Cellular and Systems Modeling
Cellular and Systems Modeling undertakes the ambitious task of studying the dynamics of biological and biomedical processes from a whole system point of view. The observed systems range over orders of magnitude, from tissue to cells to molecular assemblies! Engineering tools are used along with genome-scale information in mathematical and/or computational models that usually adopt a top-down approach. Modeling diseases, entire ‘virtual’ cells, or subcellular networks of interactions are among typical tasks. Major research topics include the modeling of complex signaling and regulatory networks, transport mechanisms, spatio-temporal evolution of microphysiological events, as well as establishing the links between the development of complex phenotypes and the seemingly unrelated molecular events.
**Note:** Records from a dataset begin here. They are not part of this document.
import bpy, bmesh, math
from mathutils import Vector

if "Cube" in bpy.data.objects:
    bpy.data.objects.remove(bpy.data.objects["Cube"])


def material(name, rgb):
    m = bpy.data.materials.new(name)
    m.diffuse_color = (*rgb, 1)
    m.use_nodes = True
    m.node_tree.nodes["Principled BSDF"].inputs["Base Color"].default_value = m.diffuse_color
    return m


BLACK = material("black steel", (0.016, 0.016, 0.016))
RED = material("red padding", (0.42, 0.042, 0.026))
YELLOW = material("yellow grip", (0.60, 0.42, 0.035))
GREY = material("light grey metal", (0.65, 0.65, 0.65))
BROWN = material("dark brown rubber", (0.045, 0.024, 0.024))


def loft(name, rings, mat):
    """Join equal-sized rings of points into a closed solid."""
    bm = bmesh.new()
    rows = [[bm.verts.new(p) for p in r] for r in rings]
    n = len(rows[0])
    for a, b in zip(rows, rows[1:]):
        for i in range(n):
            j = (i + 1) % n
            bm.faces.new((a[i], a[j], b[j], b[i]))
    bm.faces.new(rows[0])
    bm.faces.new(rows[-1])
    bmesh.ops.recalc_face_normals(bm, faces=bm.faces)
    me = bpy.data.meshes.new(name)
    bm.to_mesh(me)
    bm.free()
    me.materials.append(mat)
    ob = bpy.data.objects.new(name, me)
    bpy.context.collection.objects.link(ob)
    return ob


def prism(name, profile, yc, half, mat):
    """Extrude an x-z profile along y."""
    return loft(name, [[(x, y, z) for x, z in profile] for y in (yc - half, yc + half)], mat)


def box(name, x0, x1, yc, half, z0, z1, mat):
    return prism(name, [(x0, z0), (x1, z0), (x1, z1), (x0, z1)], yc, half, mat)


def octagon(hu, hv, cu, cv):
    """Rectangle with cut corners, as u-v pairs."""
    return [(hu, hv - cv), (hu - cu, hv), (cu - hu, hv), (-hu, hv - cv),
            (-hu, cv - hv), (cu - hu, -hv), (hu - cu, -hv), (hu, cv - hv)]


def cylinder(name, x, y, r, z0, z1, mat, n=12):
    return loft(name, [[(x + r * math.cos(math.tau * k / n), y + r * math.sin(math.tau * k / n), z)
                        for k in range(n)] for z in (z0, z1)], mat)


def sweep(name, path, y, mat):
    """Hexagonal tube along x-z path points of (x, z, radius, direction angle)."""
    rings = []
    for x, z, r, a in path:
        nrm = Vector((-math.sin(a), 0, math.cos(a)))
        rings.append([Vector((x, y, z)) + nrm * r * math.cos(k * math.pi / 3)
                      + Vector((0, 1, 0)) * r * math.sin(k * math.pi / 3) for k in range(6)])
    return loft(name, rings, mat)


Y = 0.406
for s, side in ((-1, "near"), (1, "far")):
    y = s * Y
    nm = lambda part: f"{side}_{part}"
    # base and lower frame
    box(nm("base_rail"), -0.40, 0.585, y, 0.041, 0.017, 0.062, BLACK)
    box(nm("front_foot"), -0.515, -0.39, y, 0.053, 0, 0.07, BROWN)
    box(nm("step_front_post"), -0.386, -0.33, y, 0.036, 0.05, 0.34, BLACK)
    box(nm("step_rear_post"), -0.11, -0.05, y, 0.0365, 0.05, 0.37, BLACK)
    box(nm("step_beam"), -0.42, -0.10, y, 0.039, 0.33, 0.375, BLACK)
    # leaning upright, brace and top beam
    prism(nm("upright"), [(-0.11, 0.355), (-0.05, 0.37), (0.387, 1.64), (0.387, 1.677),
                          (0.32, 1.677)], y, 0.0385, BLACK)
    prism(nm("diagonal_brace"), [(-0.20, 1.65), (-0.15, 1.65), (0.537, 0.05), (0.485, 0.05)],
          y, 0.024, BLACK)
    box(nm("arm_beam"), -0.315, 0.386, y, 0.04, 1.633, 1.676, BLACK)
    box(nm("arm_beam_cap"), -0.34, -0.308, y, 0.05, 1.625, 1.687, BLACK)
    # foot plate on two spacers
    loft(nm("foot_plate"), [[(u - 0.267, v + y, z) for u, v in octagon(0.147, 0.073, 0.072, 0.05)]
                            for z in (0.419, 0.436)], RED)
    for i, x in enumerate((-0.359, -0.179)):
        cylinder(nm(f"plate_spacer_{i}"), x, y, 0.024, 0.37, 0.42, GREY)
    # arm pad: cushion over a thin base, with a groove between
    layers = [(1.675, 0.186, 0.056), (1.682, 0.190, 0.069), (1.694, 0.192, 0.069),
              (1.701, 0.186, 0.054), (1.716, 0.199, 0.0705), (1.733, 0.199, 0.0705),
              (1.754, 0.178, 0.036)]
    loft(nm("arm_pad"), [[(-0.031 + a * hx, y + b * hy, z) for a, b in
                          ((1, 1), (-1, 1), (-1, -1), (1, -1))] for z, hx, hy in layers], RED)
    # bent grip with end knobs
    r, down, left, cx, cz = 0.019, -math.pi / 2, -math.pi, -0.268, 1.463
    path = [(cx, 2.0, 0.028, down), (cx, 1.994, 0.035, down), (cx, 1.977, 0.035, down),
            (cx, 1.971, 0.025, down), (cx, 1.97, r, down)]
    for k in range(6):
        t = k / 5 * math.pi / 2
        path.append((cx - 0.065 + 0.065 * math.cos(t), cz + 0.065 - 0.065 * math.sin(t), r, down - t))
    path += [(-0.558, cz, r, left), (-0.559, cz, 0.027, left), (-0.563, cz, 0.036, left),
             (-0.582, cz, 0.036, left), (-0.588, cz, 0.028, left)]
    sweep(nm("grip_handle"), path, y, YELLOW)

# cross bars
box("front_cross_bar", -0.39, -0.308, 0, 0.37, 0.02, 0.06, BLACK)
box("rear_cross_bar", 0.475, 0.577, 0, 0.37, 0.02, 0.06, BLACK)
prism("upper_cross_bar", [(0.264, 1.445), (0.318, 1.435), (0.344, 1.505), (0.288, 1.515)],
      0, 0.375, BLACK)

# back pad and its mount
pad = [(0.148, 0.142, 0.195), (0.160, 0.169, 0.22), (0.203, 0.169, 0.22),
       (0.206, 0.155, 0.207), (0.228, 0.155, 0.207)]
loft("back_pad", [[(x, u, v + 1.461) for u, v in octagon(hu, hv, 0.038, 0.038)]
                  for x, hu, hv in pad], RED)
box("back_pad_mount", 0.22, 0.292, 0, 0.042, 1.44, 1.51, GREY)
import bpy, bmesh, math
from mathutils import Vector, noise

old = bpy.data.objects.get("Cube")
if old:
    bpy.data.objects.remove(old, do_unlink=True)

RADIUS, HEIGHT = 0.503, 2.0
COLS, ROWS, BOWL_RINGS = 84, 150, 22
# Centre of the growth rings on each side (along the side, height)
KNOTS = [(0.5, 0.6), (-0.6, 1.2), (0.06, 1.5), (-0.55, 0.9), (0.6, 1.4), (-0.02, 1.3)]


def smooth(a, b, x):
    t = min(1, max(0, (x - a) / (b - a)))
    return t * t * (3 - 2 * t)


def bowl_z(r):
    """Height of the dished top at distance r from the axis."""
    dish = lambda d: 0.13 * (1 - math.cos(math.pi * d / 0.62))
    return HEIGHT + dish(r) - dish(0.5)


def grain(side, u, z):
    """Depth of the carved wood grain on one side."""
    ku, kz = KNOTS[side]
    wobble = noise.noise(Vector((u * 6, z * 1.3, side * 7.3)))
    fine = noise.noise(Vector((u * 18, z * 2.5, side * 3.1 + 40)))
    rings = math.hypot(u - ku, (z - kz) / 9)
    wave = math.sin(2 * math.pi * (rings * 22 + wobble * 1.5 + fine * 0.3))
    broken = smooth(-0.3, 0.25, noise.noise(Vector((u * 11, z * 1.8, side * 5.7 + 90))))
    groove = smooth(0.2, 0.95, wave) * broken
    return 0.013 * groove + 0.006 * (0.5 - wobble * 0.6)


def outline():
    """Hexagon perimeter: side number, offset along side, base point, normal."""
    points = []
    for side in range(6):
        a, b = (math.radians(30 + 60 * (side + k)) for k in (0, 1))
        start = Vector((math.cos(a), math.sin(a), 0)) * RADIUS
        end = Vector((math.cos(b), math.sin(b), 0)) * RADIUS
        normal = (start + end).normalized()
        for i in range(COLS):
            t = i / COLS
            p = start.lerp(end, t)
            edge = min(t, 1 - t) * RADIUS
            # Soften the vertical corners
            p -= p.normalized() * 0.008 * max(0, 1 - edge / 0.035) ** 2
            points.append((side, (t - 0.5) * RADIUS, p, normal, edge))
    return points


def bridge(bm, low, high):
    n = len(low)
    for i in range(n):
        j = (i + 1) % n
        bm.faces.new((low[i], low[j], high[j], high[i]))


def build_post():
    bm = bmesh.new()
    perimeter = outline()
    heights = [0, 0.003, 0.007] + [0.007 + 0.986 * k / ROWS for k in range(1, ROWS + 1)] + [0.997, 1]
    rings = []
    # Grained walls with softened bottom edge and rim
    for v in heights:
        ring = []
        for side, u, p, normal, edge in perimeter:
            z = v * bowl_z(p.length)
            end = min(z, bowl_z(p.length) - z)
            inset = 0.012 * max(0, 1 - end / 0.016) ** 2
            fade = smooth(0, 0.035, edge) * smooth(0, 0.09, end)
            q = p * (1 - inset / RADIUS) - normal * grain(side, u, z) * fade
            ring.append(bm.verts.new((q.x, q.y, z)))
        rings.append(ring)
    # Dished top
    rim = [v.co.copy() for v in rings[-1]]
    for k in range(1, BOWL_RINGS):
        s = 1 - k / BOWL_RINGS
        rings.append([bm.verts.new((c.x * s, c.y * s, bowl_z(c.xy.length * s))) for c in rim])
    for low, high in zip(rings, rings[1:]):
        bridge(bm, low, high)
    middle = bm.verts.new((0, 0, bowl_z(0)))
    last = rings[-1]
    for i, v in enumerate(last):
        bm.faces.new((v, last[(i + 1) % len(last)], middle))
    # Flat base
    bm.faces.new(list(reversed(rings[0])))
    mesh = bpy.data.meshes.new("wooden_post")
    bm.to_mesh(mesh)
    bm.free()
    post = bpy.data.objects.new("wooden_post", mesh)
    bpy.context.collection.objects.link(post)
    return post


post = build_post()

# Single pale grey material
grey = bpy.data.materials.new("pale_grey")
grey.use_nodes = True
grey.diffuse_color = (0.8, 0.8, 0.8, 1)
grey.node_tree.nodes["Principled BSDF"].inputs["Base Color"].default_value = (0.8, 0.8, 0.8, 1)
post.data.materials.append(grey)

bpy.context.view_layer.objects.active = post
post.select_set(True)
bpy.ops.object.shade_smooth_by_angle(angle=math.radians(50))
Computational Genomics entails efforts to digest the daunting quantity of genomic and proteomic data now available by systematic development and application of probability and statistics theories, information technologies and data mining techniques. Linguistics methods are viewed as promising tools towards elucidating sequence-structure-function relations, and complementing computational genomics studies. Computational genomics targets understanding gene/protein function, identifying and characterizing cellular regulatory networks and discerning the link between genes and diseases. Discovery and processing of this information is pivotal in the development of novel gene therapy strategies and tools.
Biological physics encompasses a multidisciplinary approach that uses principles from physics to gain insights into the fundamental processes underlying living systems. Concepts from statistical physics, dynamical systems, and fluid dynamics are applied to investigate phenomena such as cell state transitions, cell motility, tissue morphogenesis, and evolution. Biological physicists probe these multi-scale phenomena using approaches from theoretical analyses, quantitative modeling, machine learning, and experimental measurements of forces and fields. This field aims to unravel the intricate workings of life from a unique perspective, which can also lead to new discoveries in physics and biology.
Computational Structural Biology
Computational Structural Biology aims at establishing biomolecular sequence-structure-function relations using fundamental principles of physical sciences in theoretical models and simulations of structure and dynamics. After the advances in complete genomes sequencing, it became evident that structural information is needed for understanding the origin and mechanisms of biological interactions, and designing/controlling function. Computational Structural Biology emerged as a tool for efficient identification of structure and dynamics in many applications. Major research topics include protein folding, protein dynamics with emphasis on large complexes and assemblies, protein-protein, protein-ligand and protein-DNA interactions and their functional implications. Drug design and protein engineering represent applications of note.